_ACTIVITY_
Which lines below hold the word "bmesh"? Report each one.

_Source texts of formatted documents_
────────────────────────────────────────

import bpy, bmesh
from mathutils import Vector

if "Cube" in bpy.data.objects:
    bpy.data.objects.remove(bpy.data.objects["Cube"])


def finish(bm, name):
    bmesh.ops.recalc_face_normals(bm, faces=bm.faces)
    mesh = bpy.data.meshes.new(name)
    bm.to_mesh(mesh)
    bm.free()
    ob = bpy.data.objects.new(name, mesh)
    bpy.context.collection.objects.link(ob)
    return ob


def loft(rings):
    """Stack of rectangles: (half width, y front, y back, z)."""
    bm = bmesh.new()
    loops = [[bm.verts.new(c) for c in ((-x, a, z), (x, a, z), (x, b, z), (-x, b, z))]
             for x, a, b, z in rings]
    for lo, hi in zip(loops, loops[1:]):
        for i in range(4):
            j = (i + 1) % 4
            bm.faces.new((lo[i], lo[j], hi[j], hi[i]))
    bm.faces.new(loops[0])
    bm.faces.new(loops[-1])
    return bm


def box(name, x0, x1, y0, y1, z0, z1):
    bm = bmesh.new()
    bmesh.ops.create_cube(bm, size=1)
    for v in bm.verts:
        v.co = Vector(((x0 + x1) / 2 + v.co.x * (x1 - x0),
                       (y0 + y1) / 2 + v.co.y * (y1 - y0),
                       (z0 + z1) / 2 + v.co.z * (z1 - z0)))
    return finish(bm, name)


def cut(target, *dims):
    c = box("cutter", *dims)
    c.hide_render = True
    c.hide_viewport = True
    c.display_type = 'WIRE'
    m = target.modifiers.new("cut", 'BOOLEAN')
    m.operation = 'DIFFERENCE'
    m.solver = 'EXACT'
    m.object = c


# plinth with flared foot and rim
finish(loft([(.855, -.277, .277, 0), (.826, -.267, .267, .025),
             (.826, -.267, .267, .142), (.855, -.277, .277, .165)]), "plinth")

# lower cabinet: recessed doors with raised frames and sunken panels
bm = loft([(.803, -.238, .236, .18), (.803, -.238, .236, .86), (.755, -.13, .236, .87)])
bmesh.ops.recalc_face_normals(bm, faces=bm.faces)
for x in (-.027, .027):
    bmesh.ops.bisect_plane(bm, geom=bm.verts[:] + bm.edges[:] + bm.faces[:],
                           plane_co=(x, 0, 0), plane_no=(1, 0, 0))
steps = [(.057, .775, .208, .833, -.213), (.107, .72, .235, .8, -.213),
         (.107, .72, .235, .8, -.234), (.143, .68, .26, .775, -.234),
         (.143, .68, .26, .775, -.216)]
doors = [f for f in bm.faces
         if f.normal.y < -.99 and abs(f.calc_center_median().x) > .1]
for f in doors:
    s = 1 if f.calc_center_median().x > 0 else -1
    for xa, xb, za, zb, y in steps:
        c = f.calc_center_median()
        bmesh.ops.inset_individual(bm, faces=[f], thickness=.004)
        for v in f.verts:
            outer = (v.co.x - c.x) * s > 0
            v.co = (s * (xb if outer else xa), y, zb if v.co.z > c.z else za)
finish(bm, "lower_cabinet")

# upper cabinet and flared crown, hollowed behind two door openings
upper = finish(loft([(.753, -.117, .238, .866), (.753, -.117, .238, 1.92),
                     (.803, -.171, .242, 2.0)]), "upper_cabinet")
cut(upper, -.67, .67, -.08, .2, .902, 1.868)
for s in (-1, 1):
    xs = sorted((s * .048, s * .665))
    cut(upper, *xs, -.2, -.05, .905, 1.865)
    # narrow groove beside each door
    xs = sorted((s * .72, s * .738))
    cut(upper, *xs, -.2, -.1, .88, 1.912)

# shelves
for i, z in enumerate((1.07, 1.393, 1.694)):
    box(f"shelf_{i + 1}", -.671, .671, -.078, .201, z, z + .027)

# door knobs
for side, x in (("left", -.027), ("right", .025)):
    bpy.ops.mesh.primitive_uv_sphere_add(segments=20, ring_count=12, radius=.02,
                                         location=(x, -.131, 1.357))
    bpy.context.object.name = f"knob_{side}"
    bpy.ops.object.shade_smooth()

────────────────────────────────────────

_REPLY TO THE EXERCISE_
import bpy, bmesh
    bmesh.ops.recalc_face_normals(bm, faces=bm.faces)
    bm = bmesh.new()
    bm = bmesh.new()
    bmesh.ops.create_cube(bm, size=1)
bmesh.ops.recalc_face_normals(bm, faces=bm.faces)
    bmesh.ops.bisect_plane(bm, geom=bm.verts[:] + bm.edges[:] + bm.faces[:],
        bmesh.ops.inset_individual(bm, faces=[f], thickness=.004)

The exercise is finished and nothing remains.